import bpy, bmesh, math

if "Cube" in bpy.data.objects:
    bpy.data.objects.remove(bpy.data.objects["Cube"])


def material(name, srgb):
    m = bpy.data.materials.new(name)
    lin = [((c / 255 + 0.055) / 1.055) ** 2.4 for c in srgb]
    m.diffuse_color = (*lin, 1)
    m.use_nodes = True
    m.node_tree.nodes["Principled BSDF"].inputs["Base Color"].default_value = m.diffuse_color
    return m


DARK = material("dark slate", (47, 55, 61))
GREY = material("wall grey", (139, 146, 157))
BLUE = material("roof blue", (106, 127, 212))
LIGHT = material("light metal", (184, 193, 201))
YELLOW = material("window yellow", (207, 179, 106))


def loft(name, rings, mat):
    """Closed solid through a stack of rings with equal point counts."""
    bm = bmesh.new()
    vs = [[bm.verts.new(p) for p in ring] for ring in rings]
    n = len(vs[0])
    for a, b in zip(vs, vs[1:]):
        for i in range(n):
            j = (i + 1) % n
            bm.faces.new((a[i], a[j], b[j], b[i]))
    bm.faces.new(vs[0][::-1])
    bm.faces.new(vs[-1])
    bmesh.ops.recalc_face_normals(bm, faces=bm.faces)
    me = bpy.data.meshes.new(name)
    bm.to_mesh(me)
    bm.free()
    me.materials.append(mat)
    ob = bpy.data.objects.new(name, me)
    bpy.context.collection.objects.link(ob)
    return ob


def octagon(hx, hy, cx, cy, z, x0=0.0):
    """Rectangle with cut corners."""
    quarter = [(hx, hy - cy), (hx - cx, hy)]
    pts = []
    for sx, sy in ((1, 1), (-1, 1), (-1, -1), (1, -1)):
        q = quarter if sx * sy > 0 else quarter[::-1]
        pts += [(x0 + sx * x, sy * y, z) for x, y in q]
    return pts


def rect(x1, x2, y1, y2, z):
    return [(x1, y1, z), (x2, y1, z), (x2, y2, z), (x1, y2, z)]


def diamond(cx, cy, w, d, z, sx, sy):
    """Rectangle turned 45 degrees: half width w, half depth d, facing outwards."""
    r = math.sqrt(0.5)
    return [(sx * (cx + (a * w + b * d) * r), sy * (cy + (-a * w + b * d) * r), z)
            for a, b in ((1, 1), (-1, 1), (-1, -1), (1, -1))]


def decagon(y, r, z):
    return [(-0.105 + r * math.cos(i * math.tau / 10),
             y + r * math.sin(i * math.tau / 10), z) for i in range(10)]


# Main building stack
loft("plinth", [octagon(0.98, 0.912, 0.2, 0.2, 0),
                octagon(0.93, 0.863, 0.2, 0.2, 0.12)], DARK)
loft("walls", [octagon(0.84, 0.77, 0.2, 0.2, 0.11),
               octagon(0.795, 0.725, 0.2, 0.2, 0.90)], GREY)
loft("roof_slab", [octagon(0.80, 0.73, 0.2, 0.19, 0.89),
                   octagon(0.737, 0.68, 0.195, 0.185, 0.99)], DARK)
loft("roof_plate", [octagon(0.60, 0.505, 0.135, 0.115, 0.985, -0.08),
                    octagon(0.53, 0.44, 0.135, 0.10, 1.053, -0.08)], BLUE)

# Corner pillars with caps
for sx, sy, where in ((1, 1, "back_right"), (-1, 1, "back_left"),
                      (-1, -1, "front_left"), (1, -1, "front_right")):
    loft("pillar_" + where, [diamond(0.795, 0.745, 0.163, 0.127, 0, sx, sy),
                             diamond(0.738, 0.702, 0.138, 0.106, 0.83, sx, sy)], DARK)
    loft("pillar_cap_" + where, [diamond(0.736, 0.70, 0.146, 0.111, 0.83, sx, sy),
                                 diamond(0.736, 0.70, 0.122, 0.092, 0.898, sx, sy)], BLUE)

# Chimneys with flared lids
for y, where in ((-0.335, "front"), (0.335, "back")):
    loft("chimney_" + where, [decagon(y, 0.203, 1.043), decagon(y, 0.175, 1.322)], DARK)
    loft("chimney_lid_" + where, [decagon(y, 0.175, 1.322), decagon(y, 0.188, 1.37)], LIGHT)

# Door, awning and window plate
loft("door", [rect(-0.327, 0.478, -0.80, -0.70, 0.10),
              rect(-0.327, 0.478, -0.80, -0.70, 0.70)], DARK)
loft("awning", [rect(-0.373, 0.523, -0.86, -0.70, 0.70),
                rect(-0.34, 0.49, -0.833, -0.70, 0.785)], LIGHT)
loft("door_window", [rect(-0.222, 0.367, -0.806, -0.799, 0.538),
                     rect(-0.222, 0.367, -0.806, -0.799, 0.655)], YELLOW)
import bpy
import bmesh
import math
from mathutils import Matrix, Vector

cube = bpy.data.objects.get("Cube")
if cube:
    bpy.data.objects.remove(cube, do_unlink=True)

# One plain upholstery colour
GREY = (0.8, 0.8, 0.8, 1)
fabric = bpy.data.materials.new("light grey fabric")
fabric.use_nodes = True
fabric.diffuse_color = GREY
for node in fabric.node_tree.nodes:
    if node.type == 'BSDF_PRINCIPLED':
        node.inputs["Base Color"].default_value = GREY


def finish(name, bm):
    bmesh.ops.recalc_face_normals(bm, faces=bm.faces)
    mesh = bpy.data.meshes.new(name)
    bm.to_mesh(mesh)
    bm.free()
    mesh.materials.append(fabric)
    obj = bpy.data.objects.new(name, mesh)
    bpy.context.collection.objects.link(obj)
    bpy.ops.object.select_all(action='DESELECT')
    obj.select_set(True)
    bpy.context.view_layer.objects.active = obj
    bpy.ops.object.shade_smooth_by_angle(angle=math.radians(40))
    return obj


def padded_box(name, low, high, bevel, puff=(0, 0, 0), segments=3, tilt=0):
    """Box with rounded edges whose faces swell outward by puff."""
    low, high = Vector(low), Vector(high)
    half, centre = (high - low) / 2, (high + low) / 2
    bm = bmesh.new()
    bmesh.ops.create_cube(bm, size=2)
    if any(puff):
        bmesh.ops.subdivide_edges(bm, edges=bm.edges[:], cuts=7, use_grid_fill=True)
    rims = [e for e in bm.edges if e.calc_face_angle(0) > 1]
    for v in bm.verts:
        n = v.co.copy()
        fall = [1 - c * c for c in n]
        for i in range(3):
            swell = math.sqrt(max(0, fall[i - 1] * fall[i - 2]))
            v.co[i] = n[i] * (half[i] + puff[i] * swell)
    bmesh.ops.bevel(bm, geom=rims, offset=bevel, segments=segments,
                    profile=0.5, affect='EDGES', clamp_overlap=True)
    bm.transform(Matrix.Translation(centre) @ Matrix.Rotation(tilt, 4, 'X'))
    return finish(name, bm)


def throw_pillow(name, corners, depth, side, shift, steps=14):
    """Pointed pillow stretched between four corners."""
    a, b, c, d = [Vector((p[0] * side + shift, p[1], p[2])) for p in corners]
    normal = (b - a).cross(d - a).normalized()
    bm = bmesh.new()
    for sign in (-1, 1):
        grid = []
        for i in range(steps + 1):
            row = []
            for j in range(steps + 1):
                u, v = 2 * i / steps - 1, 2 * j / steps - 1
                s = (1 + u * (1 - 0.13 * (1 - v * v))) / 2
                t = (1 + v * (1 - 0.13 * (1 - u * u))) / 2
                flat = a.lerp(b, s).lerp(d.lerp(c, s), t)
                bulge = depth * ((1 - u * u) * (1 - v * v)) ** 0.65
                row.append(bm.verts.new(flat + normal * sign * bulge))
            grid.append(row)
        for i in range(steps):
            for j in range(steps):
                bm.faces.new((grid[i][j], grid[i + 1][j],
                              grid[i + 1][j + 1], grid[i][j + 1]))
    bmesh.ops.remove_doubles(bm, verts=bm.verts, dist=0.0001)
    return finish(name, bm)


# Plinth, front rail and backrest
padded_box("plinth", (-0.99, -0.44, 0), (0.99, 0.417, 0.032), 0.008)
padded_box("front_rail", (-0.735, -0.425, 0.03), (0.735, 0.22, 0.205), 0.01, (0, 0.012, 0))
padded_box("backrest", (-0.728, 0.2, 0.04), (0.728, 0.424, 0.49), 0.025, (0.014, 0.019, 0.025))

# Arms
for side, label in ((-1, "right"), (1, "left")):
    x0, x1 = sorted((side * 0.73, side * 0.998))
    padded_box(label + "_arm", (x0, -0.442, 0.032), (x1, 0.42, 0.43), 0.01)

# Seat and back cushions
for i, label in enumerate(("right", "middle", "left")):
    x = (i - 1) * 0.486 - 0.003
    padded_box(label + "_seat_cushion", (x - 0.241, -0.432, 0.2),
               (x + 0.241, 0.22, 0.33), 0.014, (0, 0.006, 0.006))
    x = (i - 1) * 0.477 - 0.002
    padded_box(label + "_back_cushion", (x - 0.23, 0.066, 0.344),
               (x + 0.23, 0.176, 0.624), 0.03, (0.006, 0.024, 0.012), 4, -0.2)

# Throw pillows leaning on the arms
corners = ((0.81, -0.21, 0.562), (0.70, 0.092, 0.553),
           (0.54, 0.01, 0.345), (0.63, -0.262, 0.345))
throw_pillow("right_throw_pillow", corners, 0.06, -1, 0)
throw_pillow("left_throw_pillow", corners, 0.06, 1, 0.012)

+++++

• _WORK INSTRUCTION_:
Determine how many lines of the entries above carry the string "append", and give that number alone.

• _ANSWER SECTION_:
4